Print the material below exactly as it stands, please, from its first line to the line holding "mesh.materials.append(grey)", with no pictures.
--*--
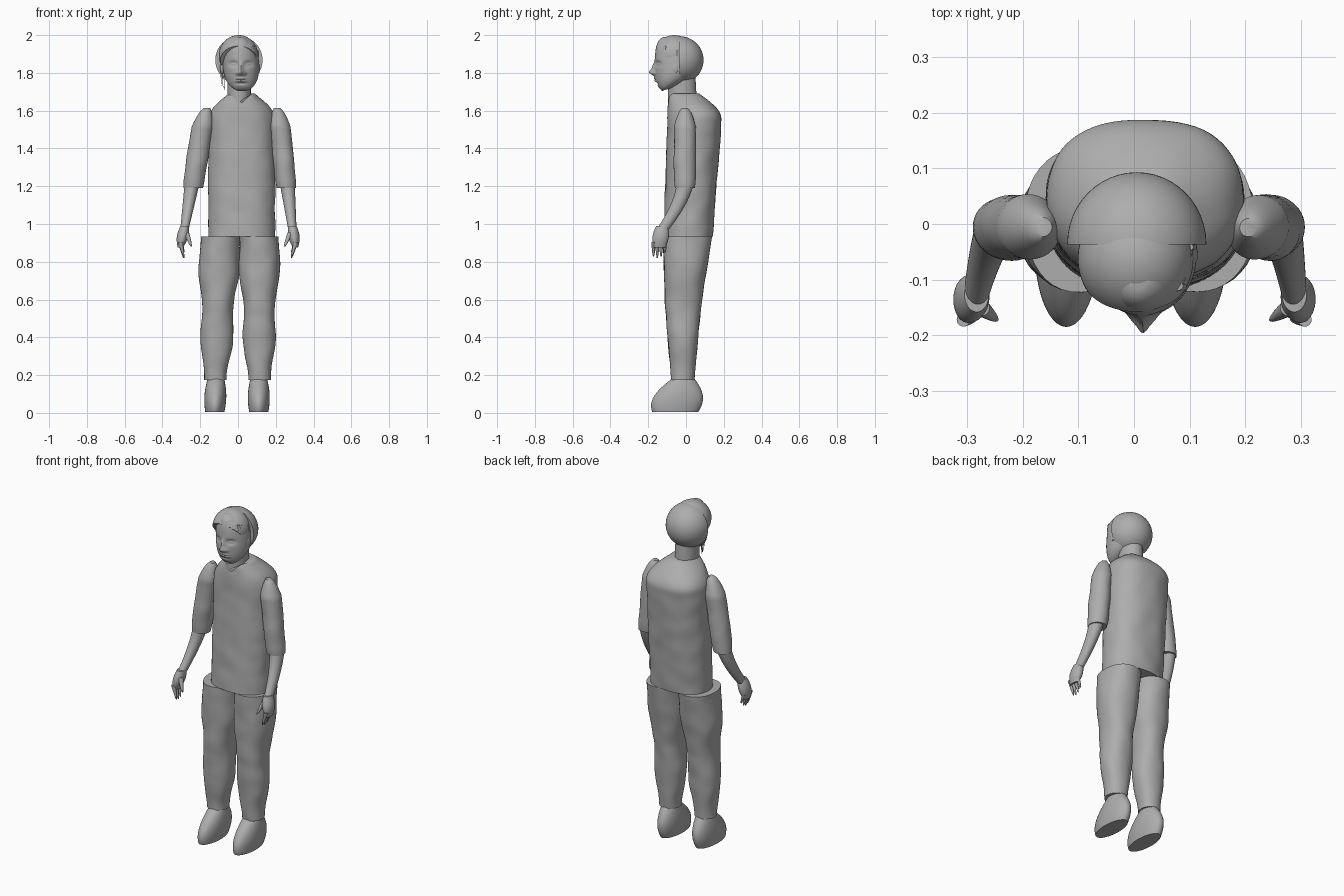
import bpy, bmesh, math
from math import sin, cos, pi, exp
from mathutils import Vector, noise

cube = bpy.data.objects.get("Cube")
if cube:
    bpy.data.objects.remove(cube, do_unlink=True)

GREY = (0.42, 0.42, 0.42, 1)
grey = bpy.data.materials.new("plain grey")
grey.use_nodes = True
grey.diffuse_color = GREY
grey.node_tree.nodes["Principled BSDF"].inputs["Base Color"].default_value = GREY


def mix(start, end, t):
    return start + (end - start) * t


def finish(name, bm):
    """Turn a bmesh into a smooth shaded grey object."""
    bmesh.ops.recalc_face_normals(bm, faces=bm.faces)
    mesh = bpy.data.meshes.new(name)
    bm.to_mesh(mesh)
    bm.free()
    mesh.materials.append(grey)
    part = bpy.data.objects.new(name, mesh)
    bpy.context.collection.objects.link(part)
    bpy.ops.object.select_all(action='DESELECT')
    part.select_set(True)
    bpy.context.view_layer.objects.active = part
    bpy.ops.object.shade_smooth_by_angle(angle=math.radians(50))


def loft(name, top, bottom, shape, sides=40, steps=30, power=2, move=None):
    """Stack rings downwards; shape(t) gives centre x, radius x, front y and back y."""
    bm = bmesh.new()
    rings = []
    for step in range(steps + 1):
        t = step / steps
        middle, radius, front, back = shape(t)
        ring = []
        for k in range(sides):
            angle = math.tau * k / sides
            across, along = (math.copysign(abs(f) ** (2 / power), f)
                             for f in (cos(angle), sin(angle)))
            co = Vector((middle + radius * across,
                         mix(front, back, (along + 1) / 2), mix(top, bottom, t)))
            ring.append(bm.verts.new(move(co) if move else co))
        rings.append(ring)
    for upper, lower in zip(rings, rings[1:]):
        for k in range(sides):
            bm.faces.new((upper[k - 1], upper[k], lower[k], lower[k - 1]))
    bm.faces.new(rings[0])
    bm.faces.new(rings[-1])
    finish(name, bm)


def pair(name, top, bottom, shape, lean, **options):
    """Left part, and a right part reflected about a middle given by lean(z)."""
    def reflected(t):
        middle, radius, front, back = shape(t)
        return lean(mix(top, bottom, t)) - middle, radius, front, back
    loft("left_" + name, top, bottom, shape, **options)
    loft("right_" + name, top, bottom, reflected, **options)


def ball(name, centre, radii, cut=None, normal=None):
    """Ellipsoid, keeping only the side of the cut that the normal points to."""
    bm = bmesh.new()
    bmesh.ops.create_uvsphere(bm, u_segments=48, v_segments=32, radius=1)
    bmesh.ops.scale(bm, vec=radii, verts=bm.verts)
    bmesh.ops.translate(bm, vec=centre, verts=bm.verts)
    if cut:
        geometry = bm.verts[:] + bm.edges[:] + bm.faces[:]
        done = bmesh.ops.bisect_plane(bm, geom=geometry, plane_co=cut,
                                      plane_no=normal, clear_inner=True)
        rim = [e for e in done["geom_cut"] if isinstance(e, bmesh.types.BMEdge)]
        bmesh.ops.holes_fill(bm, edges=rim, sides=0)
    finish(name, bm)


def wrinkle(co):
    """Slight unevenness of cloth."""
    push = noise.noise_vector(co * 11) * 0.004
    return co + Vector((push.x, push.y, 0))


# Shirt body: straight sides, domed shoulders, notched collar
def shirt_shape(t):
    shoulder = sin(pi / 2 * min(1, t / 0.18))
    back = 0.07 + 0.12 * shoulder - 0.06 * max(0, t - 0.18)
    return 0.02, 0.07 + 0.107 * shoulder, mix(-0.095, -0.12, t), back


def shirt_surface(co):
    co = wrinkle(co)
    collar = max(0, co.z - 1.63)
    if co.y < -0.03:
        co.z -= collar * max(0, 0.8 - 15 * abs(co.x - 0.02))
    return co


loft("shirt", 1.69, 0.935, shirt_shape, sides=64, steps=60, power=2.3, move=shirt_surface)
loft("neck", 1.78, 1.6, lambda t: (0.006, 0.062, -0.095, mix(0.05, 0.06, t)))


# Trousers swelling at thigh and calf, and shoes with a long toe
def leg_shape(t):
    radius = mix(0.112, 0.066, t) - 0.008 * cos(t * 13)
    depth = mix(0.13, 0.06, t)
    middle = mix(0.007, -0.016, min(1, 2 * t))
    return 0.113, radius, middle - depth, middle + depth


def shoe_shape(t):
    swell = sin(pi * t * 0.8)
    toe = -0.05 - 0.135 * sin(pi * t * 0.6)
    return 0.11, 0.04 + 0.018 * swell, toe, 0.03 + 0.06 * swell


def leg_lean(z):
    return 0.035 * z - 0.013


pair("trouser_leg", 0.935, 0.175, leg_shape, leg_lean, steps=50, power=2.2, move=wrinkle)
pair("shoe", 0.2, 0.005, shoe_shape, leg_lean)


# Arms: round-topped sleeve, forearm swinging forward, hand
def sleeve_shape(t):
    fill = min(1, 2 * math.sqrt(t + 0.02)) - 0.1 * t ** 12
    return mix(0.205, 0.254, t ** 0.7), 0.057 * fill, -0.006 - 0.058 * fill, 0.058 * fill - 0.006


def forearm_shape(t):
    swing = -0.125 * t ** 1.7
    depth = mix(0.047, 0.033, t)
    return mix(0.257, 0.288, t), mix(0.042, 0.022, t), swing - depth, swing + depth


def palm_shape(t):
    swell = 0.012 * sin(pi * t)
    middle = mix(-0.127, -0.141, t)
    depth = 0.031 + swell
    return mix(0.288, 0.304, t), mix(0.022, 0.014, t) + swell, middle - depth, middle + depth


def digit(start, end, thick):
    """Tapering finger between two (x, y) points."""
    def shape(t):
        x, y = (mix(a, b, t) for a, b in zip(start, end))
        radius = thick * math.sqrt(1.05 - t)
        return x, radius, y - radius, y + radius
    return shape


def arm_lean(z):
    return 0.056 * z - 0.05


pair("sleeve", 1.615, 1.19, sleeve_shape, arm_lean, move=wrinkle)
pair("forearm", 1.25, 0.97, forearm_shape, arm_lean)
pair("palm", 0.99, 0.875, palm_shape, arm_lean)
for i, name in enumerate(("index", "middle", "ring", "little")):
    y = -0.172 + 0.02 * i
    tip = 0.82 + 0.007 * (i - 1) ** 2
    pair(name + "_finger", 0.905, tip, digit((0.307, y), (0.283, y), 0.012),
         arm_lean, sides=14, steps=12)
pair("thumb", 0.955, 0.88, digit((0.278, -0.15), (0.246, -0.172), 0.015),
     arm_lean, sides=16, steps=12)


# Head: egg with bumps and hollows for the features
def head_shape(t):
    dome = math.sqrt(1 - abs((t - 0.5) / 0.51) ** 2.5)
    back = -0.06 + 0.12 * dome - 0.1 * t ** 4
    return mix(0.008, 0.022, t), 0.096 * dome, -0.06 - 0.105 * dome ** 0.4, back


def face_surface(co):
    if co.y > -0.07:
        return co
    side = abs(co.x - 0.016)

    def bump(out, z, width, height):
        return exp(-((side - out) / width) ** 2 - ((co.z - z) / height) ** 2)

    nose = (0.028 * bump(0, 1.802, 0.016, 0.016) + 0.014 * bump(0, 1.83, 0.011, 0.025)
            + 0.008 * bump(0.02, 1.797, 0.01, 0.01))
    eyes = 0.008 * bump(0.041, 1.846, 0.013, 0.007) - 0.014 * bump(0.041, 1.847, 0.021, 0.014)
    mouth = 0.012 * bump(0, 1.765, 0.025, 0.013) - 0.008 * bump(0, 1.765, 0.027, 0.003)
    chin = -0.006 * bump(0, 1.744, 0.03, 0.006)
    co.y -= min(1, (-0.07 - co.y) / 0.05) * (nose + eyes + mouth + chin)
    return co


def head_lean(z):
    return 0.02


loft("head", 1.99, 1.705, head_shape, sides=112, steps=90, move=face_surface)
for side, x in (("left", 0.103), ("right", -0.084)):
    ball(side + "_ear", (x, -0.055, 1.825), (0.012, 0.02, 0.032))

# Hair: back dome, top cap, temple locks and loose strands
ball("back_hair", (0.005, -0.035, 1.868), (0.125, 0.128, 0.126), (0, -0.037, 1.87), (0, 1, 0))
ball("top_hair", (0.003, -0.062, 1.892), (0.104, 0.108, 0.108), (0, -0.155, 1.94), (0, 7, 6))
for i in range(6):
    y = -0.045 - 0.014 * i
    rise = 0.022 * i
    pair(f"temple_lock_{i + 1}", 1.92 + rise / 5, 1.8 + rise,
         lambda t: (mix(0.095, 0.107, t) - rise / 6, mix(0.012, 0.006, t), y - 0.005, y + 0.012),
         head_lean, sides=12, steps=8)
for i in range(3):
    x = -0.075 - 0.008 * i
    loft(f"loose_strand_{i + 1}", 1.82, 1.71 + 0.012 * i,
         lambda t: (x + 0.004 * t, mix(0.004, 0.001, t), -0.045, -0.04), sides=8, steps=6)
--*--
**Completed exercise**
import bpy, bmesh, math
from math import sin, cos, pi, exp
from mathutils import Vector, noise

cube = bpy.data.objects.get("Cube")
if cube:
    bpy.data.objects.remove(cube, do_unlink=True)

GREY = (0.42, 0.42, 0.42, 1)
grey = bpy.data.materials.new("plain grey")
grey.use_nodes = True
grey.diffuse_color = GREY
grey.node_tree.nodes["Principled BSDF"].inputs["Base Color"].default_value = GREY


def mix(start, end, t):
    return start + (end - start) * t


def finish(name, bm):
    """Turn a bmesh into a smooth shaded grey object."""
    bmesh.ops.recalc_face_normals(bm, faces=bm.faces)
    mesh = bpy.data.meshes.new(name)
    bm.to_mesh(mesh)
    bm.free()
    mesh.materials.append(grey)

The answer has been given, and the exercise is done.